Figure 6. Nano-scale elastic properties of the studied Fe-Al-Ti superalloy detected by Hysitron nanoDMA (nano-scale dynamical mechanical analysis) detector.
Figure 7. Schematic visualization of the Fe-Al-Ti phase of cuboids modeled by a double 64-atom supercell without any anti-phase boundaries (a) and with an anti-phase boundary (APB) (b) together with the corresponding ab initio calculated local magnetic moments (c,d) and elastic properties (e,f) visualized in the form of a directional dependence of the Young’s modulus for both the APB-free and the APB-containing case, respectively. The magnitude of the local magnetic moments is visualized by the diameter of spheres representing the atoms (the scaling can be deduced from an example of one of the Fe atoms for which its local atomic magnetic moment of 2.5 μB is listed). The change of the overall magnetic moment is very significant: the APB-containing state (see part (b)) has the total magnetic moment higher by 140% than the APB-free one (see a similar effect in, e.g., Ref. ). Red dashed arrows in (a,b) indicate layering of Al atoms, which is altered due to the APB shift (full red arrow).

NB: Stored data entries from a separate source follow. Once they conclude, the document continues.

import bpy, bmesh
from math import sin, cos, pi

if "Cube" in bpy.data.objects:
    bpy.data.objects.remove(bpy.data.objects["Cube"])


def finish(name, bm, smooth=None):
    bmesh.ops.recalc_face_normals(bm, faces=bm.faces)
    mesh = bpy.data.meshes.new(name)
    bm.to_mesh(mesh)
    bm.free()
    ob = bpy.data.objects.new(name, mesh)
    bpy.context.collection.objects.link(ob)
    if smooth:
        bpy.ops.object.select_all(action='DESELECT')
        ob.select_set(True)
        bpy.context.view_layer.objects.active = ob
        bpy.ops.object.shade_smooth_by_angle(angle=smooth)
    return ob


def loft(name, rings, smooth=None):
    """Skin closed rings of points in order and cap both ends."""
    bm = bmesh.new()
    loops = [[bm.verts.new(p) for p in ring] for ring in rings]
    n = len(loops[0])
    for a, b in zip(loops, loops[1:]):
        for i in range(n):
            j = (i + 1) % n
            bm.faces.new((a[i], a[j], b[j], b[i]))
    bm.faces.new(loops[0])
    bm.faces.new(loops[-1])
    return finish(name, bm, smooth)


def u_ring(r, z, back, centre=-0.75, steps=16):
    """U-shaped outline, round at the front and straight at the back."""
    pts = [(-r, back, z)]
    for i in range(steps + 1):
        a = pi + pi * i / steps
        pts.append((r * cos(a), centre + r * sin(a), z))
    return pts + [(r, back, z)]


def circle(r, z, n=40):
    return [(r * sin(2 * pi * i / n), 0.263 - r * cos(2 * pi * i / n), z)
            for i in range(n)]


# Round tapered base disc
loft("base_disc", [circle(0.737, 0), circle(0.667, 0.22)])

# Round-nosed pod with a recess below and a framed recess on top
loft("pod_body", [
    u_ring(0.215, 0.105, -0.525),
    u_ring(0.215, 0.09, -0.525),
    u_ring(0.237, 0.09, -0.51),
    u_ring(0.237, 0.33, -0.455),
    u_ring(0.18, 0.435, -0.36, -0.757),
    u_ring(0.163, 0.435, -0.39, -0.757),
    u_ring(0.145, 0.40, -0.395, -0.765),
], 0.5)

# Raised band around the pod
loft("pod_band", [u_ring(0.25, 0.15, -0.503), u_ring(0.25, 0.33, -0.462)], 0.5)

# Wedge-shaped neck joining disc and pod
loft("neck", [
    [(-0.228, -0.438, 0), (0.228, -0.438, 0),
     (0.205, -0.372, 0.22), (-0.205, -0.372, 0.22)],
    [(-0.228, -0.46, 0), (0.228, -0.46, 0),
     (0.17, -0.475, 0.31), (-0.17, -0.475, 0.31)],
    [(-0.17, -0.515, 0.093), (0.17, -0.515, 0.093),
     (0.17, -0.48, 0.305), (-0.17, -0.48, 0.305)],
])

© 2019 by the authors. Licensee MDPI, Basel, Switzerland. This article is an open access article distributed under the terms and conditions of the Creative Commons Attribution (CC BY) license (http://creativecommons.org/licenses/by/4.0/).